* [ACTION ITEM]: What are the lines below, starting at the line containing "['rightRope', 'leftRope'].forEach((name, i)" and ending at the line containing "function sidePatch(quarter, u, v, depth, r, seed)"? Write them out exactly, ends included, without pictures.

(Rendered images with source text)
----------------

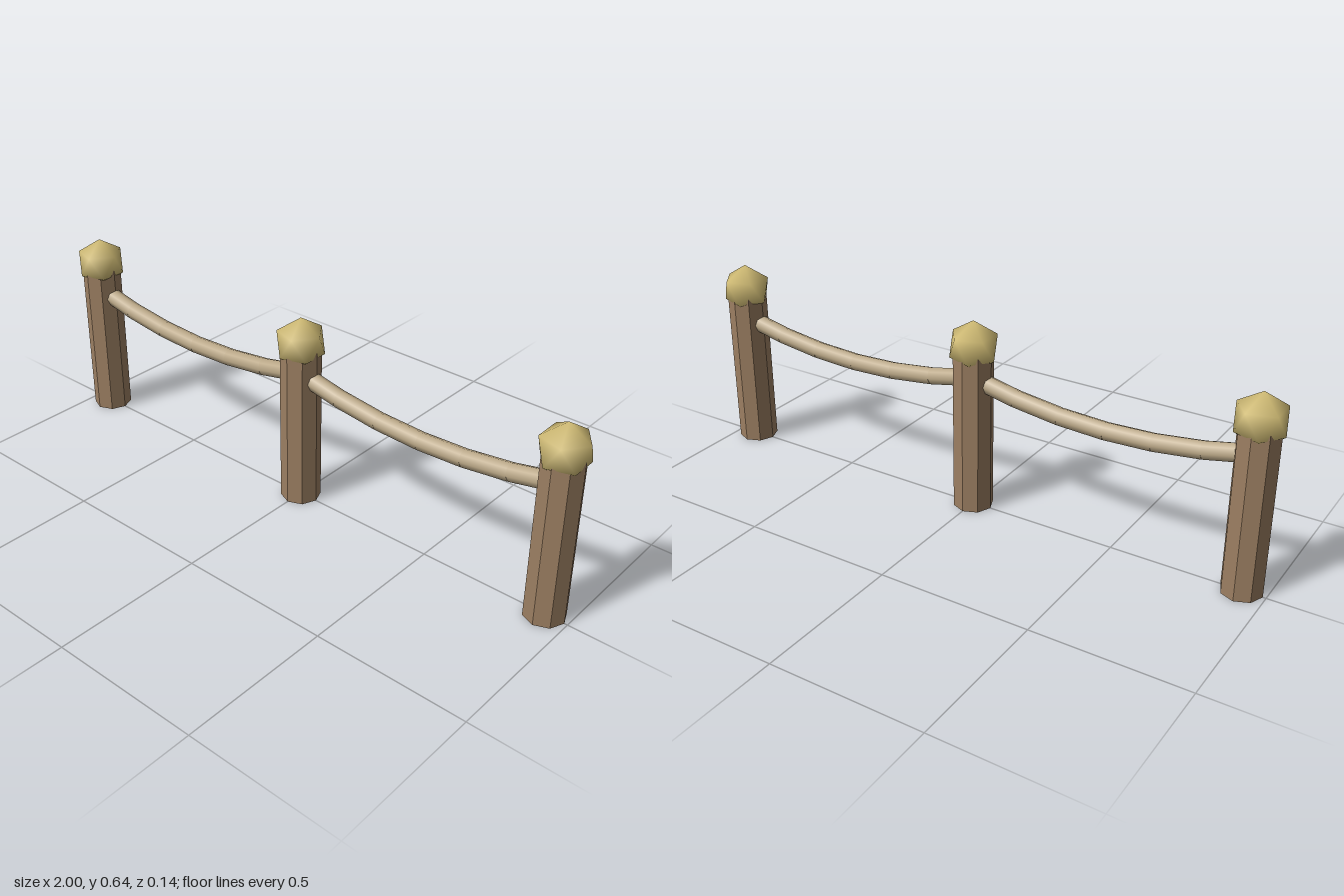
import * as THREE from 'three';
import { mergeVertices } from 'three/addons/utils/BufferGeometryUtils.js';

const SPACING = 0.925;

// Smooth-shaded icosahedron standing on one of its corners
function capGeometry(radius) {
  let geo = new THREE.IcosahedronGeometry(radius, 0);
  geo.rotateZ(-Math.atan(2 / (1 + Math.sqrt(5))));
  geo.deleteAttribute('normal');
  geo.deleteAttribute('uv');
  geo = mergeVertices(geo, 1e-4);
  geo.computeVertexNormals();
  return geo;
}

export function createModel() {
  const group = new THREE.Group();
  const wood = new THREE.MeshStandardMaterial({ color: 0x9c7f62, flatShading: true });
  const gold = new THREE.MeshStandardMaterial({ color: 0xd3be76 });
  const hemp = new THREE.MeshStandardMaterial({ color: 0xb9a685 });

  const add = (parent, name, geo, mat, x, y) => {
    const mesh = new THREE.Mesh(geo, mat);
    mesh.name = name;
    mesh.position.set(x, y, 0);
    parent.add(mesh);
    return mesh;
  };

  // Octagonal posts with faceted caps
  const postHeight = 0.555;
  const postGeo = new THREE.CylinderGeometry(0.065, 0.065, postHeight, 8);
  const capGeo = capGeometry(0.0835);
  ['right', 'middle', 'left'].forEach((side, i) => {
    const x = (i - 1) * SPACING;
    add(group, side + 'Post', postGeo, wood, x, postHeight / 2);
    add(group, side + 'PostCap', capGeo, gold, x, 0.557);
  });

  // Sagging ropes: six straight lengths from post centre to post centre
  const segments = 6;
  const sag = (t) => 0.391 + 0.058 * (2 * t - 1) ** 2;
  ['rightRope', 'leftRope'].forEach((name, i) => {
    const rope = new THREE.Group();
    rope.name = name;
    const x0 = (i - 1) * SPACING;
    for (let s = 0; s < segments; s++) {
      const t0 = s / segments, t1 = (s + 1) / segments;
      const a = new THREE.Vector2(x0 + SPACING * t0, sag(t0));
      const b = new THREE.Vector2(x0 + SPACING * t1, sag(t1));
      const geo = new THREE.CylinderGeometry(0.029, 0.029, a.distanceTo(b), 8);
      const part = add(rope, 'ropeLength', geo, hemp, (a.x + b.x) / 2, (a.y + b.y) / 2);
      part.rotation.z = Math.atan2(b.y - a.y, b.x - a.x) - Math.PI / 2;
    }
    group.add(rope);
  });

  return group;
}
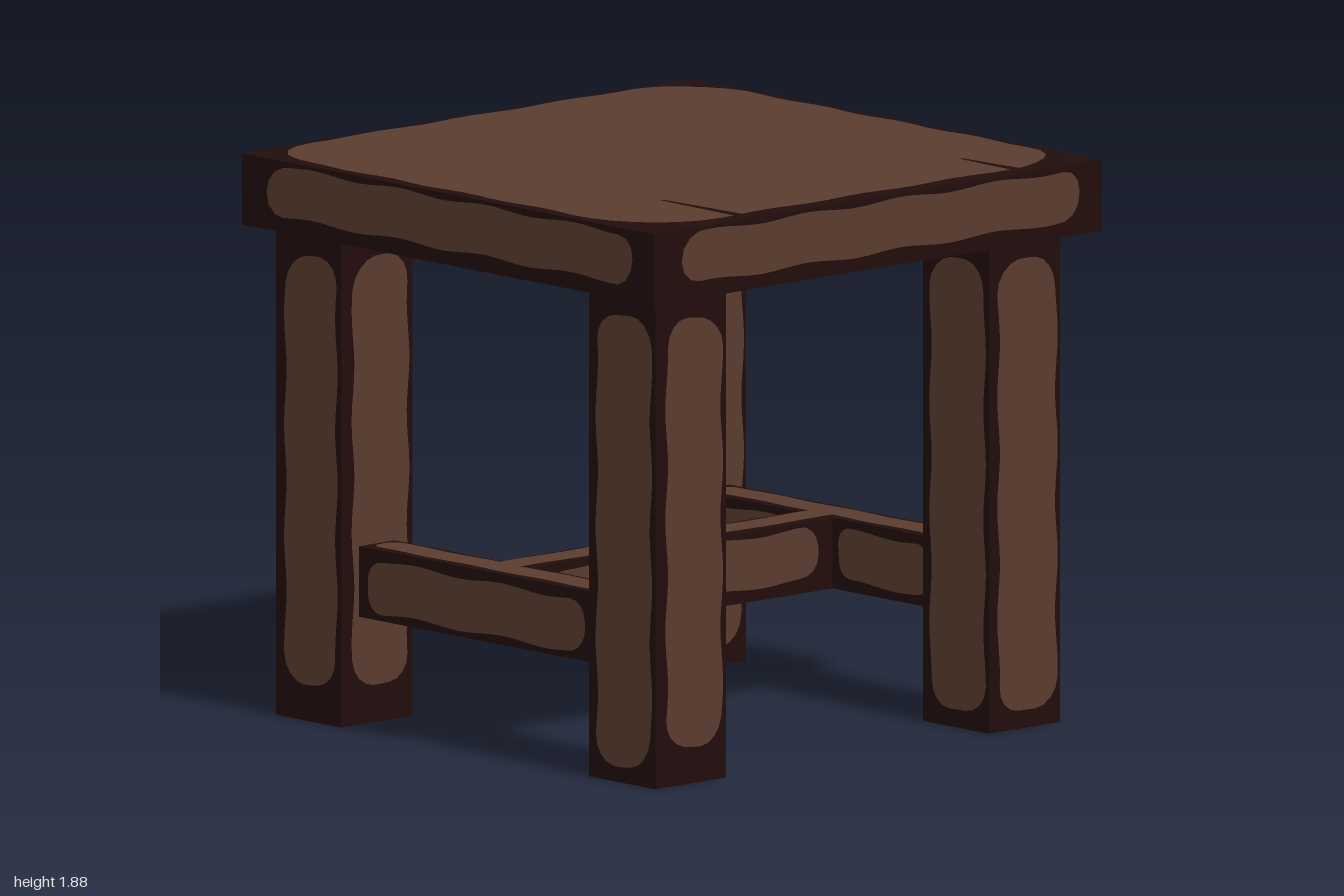
import * as THREE from 'three';

const edgeWood = new THREE.MeshStandardMaterial({ color: 0x210d0c });
edgeWood.name = 'dark worn edge';
const faceWood = new THREE.MeshStandardMaterial({ color: 0x5a3c2e });
faceWood.name = 'brown wood';

const LIFT = 0.003; // height of painted faces above the timber

// Timber block from its extents
function block(name, [x0, x1], [y0, y1], [z0, z1]) {
  const mesh = new THREE.Mesh(new THREE.BoxGeometry(x1 - x0, y1 - y0, z1 - z0), edgeWood);
  mesh.position.set((x0 + x1) / 2, (y0 + y1) / 2, (z0 + z1) / 2);
  mesh.name = name;
  return mesh;
}

// Hand-painted patch: a rounded rectangle with a slightly uneven outline
function patchGeometry([u0, u1], [v0, v1], r, seed, wobble) {
  r = Math.min(r, (u1 - u0) * 0.49, (v1 - v0) * 0.49);
  const s = new THREE.Shape();
  s.absarc(u1 - r, v1 - r, r, 0, Math.PI / 2);
  s.absarc(u0 + r, v1 - r, r, Math.PI / 2, Math.PI);
  s.absarc(u0 + r, v0 + r, r, Math.PI, Math.PI * 1.5);
  s.absarc(u1 - r, v0 + r, r, Math.PI * 1.5, Math.PI * 2);
  s.closePath();
  const pts = s.getSpacedPoints(90).slice(0, -1);
  pts.forEach((p) => {
    const { x, y } = p;
    p.x += wobble * Math.sin(y * 17 + seed * 2.3);
    p.y += wobble * Math.sin(x * 15 + seed * 1.7);
  });
  return new THREE.ShapeGeometry(new THREE.Shape(pts));
}

// Patch on an upright face; quarter 0 = front, 1 = +x, 2 = back, 3 = -x
function sidePatch(quarter, u, v, depth, r, seed) {
  const g = patchGeometry(u, v, r, seed, 0.006);
  g.translate(0, 0, depth + LIFT).rotateY((quarter * Math.PI) / 2);
  const mesh = new THREE.Mesh(g, faceWood);
  mesh.name = 'sidePatch';
  return mesh;
}

// Patch on a level face, facing up (dir 1) or down (dir -1)
function levelPatch(dir, x, [z0, z1], y, r, seed, wobble = 0.004, material = faceWood) {
  const g = patchGeometry(x, dir > 0 ? [-z1, -z0] : [z0, z1], r, seed, wobble);
  g.translate(0, 0, dir * y + LIFT).rotateX((-dir * Math.PI) / 2);
  const mesh = new THREE.Mesh(g, material);
  mesh.name = dir > 0 ? 'topPatch' : 'undersidePatch';
  return mesh;
}

function named(name) {
  const g = new THREE.Group();
  g.name = name;
  return g;
}

export function createModel() {
  const model = named('stool');
  const legX = [[-0.925, -0.61], [0.56, 0.875]];
  const legZ = [[-0.91, -0.593], [0.605, 0.925]];
  const SLAB = 0.997;

  // Seat slab with a patch on each face
  const seat = named('seat');
  seat.add(block('seatSlab', [-SLAB, SLAB], [1.63, 1.867], [-SLAB, SLAB]));
  for (let k = 0; k < 4; k++) seat.add(sidePatch(k, [-0.87, 0.9], [1.682, 1.85], SLAB, 0.08, k));
  seat.add(levelPatch(1, [-0.96, 0.965], [-0.975, 0.93], 1.867, 0.28, 1, 0.008));
  seat.add(levelPatch(-1, [-0.95, 0.95], [-0.95, 0.95], 1.63, 0.12, 2));

  // Cracks running in from the front edge of the seat
  for (const [x, z] of [[-0.58, 0.58], [0.65, 0.69]]) {
    const crack = new THREE.Shape();
    crack.moveTo(x - 0.006, -z);
    crack.lineTo(x - 0.016, -0.96);
    crack.lineTo(x + 0.026, -0.96);
    crack.lineTo(x + 0.008, -z);
    const g = new THREE.ShapeGeometry(crack);
    g.rotateX(-Math.PI / 2).translate(0, 1.867 + LIFT * 2, 0);
    const mesh = new THREE.Mesh(g, edgeWood);
    mesh.name = 'crack';
    seat.add(mesh);
  }
  model.add(seat);

  // Four legs
  legX.forEach((x, i) => legZ.forEach((z, j) => {
    const leg = named((j ? 'front' : 'back') + (i ? 'Left' : 'Right') + 'Leg');
    leg.add(block('legPost', x, [0, 1.635], z));
    const spans = [x, [-z[1], -z[0]], [-x[1], -x[0]], z];
    const depths = [z[1], x[1], -z[0], -x[0]];
    spans.forEach(([a, b], k) => {
      const span = a < 0 ? [a + 0.048, b - 0.022] : [a + 0.04, b - 0.018];
      const height = a < 0 ? [0.12, 1.55] : [0.055, 1.56];
      leg.add(sidePatch(k, span, height, depths[k], 0.1, k + i + j));
    });
    const inset = ([a, b], m) => [a + m, b - m];
    leg.add(levelPatch(-1, inset(x, 0.05), inset(z, 0.05), 0, 0.08, i + j));
    // Dark joint where the leg meets the seat
    leg.add(levelPatch(-1, inset(x, -0.05), inset(z, -0.05), 1.627, 0.06, i, 0.004, edgeWood));
    model.add(leg);
  }));

  // H-shaped stretcher: two side rails and a cross bar
  const low = 0.36, high = 0.595;
  const stretcher = named('stretcher');
  const rails = [[-0.85, -0.69], [0.64, 0.8]];
  rails.forEach(([a, b], i) => {
    stretcher.add(block(i ? 'leftRail' : 'rightRail', [a, b], [low, high], [-0.62, 0.62]));
    // outer face, then the inner face on both sides of the cross bar
    const outer = i ? 1 : 3, inner = i ? 3 : 1;
    stretcher.add(sidePatch(outer, [-0.55, 0.5], [0.385, 0.56], i ? b : -a, 0.07, i));
    for (const u of [[-0.55, -0.11], [0.11, 0.55]])
      stretcher.add(sidePatch(inner, u, [0.395, 0.565], i ? -a : b, 0.06, i + 2));
    for (const dir of [1, -1])
      stretcher.add(levelPatch(dir, [a + 0.025, b - 0.025], [-0.56, 0.56], dir > 0 ? high : low, 0.04, i));
  });
  stretcher.add(block('crossBar', [-0.7, 0.65], [low, high], [-0.08, 0.08]));
  for (const k of [0, 2]) {
    const u = k ? [-0.57, 0.62] : [-0.62, 0.57];
    stretcher.add(sidePatch(k, u, [0.405, 0.575], 0.08, 0.07, k));
  }
  for (const dir of [1, -1])
    stretcher.add(levelPatch(dir, [-0.73, 0.68], [-0.055, 0.055], (dir > 0 ? high : low) + dir * 0.001, 0.02, 3));
  model.add(stretcher);

  return model;
}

----------------

* [RESPONSE TO THE TASK]:
  ['rightRope', 'leftRope'].forEach((name, i) => {
    const rope = new THREE.Group();
    rope.name = name;
    const x0 = (i - 1) * SPACING;
    for (let s = 0; s < segments; s++) {
      const t0 = s / segments, t1 = (s + 1) / segments;
      const a = new THREE.Vector2(x0 + SPACING * t0, sag(t0));
      const b = new THREE.Vector2(x0 + SPACING * t1, sag(t1));
      const geo = new THREE.CylinderGeometry(0.029, 0.029, a.distanceTo(b), 8);
      const part = add(rope, 'ropeLength', geo, hemp, (a.x + b.x) / 2, (a.y + b.y) / 2);
      part.rotation.z = Math.atan2(b.y - a.y, b.x - a.x) - Math.PI / 2;
    }
    group.add(rope);
  });

  return group;
}
import * as THREE from 'three';

const edgeWood = new THREE.MeshStandardMaterial({ color: 0x210d0c });
edgeWood.name = 'dark worn edge';
const faceWood = new THREE.MeshStandardMaterial({ color: 0x5a3c2e });
faceWood.name = 'brown wood';

const LIFT = 0.003; // height of painted faces above the timber

// Timber block from its extents
function block(name, [x0, x1], [y0, y1], [z0, z1]) {
  const mesh = new THREE.Mesh(new THREE.BoxGeometry(x1 - x0, y1 - y0, z1 - z0), edgeWood);
  mesh.position.set((x0 + x1) / 2, (y0 + y1) / 2, (z0 + z1) / 2);
  mesh.name = name;
  return mesh;
}

// Hand-painted patch: a rounded rectangle with a slightly uneven outline
function patchGeometry([u0, u1], [v0, v1], r, seed, wobble) {
  r = Math.min(r, (u1 - u0) * 0.49, (v1 - v0) * 0.49);
  const s = new THREE.Shape();
  s.absarc(u1 - r, v1 - r, r, 0, Math.PI / 2);
  s.absarc(u0 + r, v1 - r, r, Math.PI / 2, Math.PI);
  s.absarc(u0 + r, v0 + r, r, Math.PI, Math.PI * 1.5);
  s.absarc(u1 - r, v0 + r, r, Math.PI * 1.5, Math.PI * 2);
  s.closePath();
  const pts = s.getSpacedPoints(90).slice(0, -1);
  pts.forEach((p) => {
    const { x, y } = p;
    p.x += wobble * Math.sin(y * 17 + seed * 2.3);
    p.y += wobble * Math.sin(x * 15 + seed * 1.7);
  });
  return new THREE.ShapeGeometry(new THREE.Shape(pts));
}

// Patch on an upright face; quarter 0 = front, 1 = +x, 2 = back, 3 = -x
function sidePatch(quarter, u, v, depth, r, seed) {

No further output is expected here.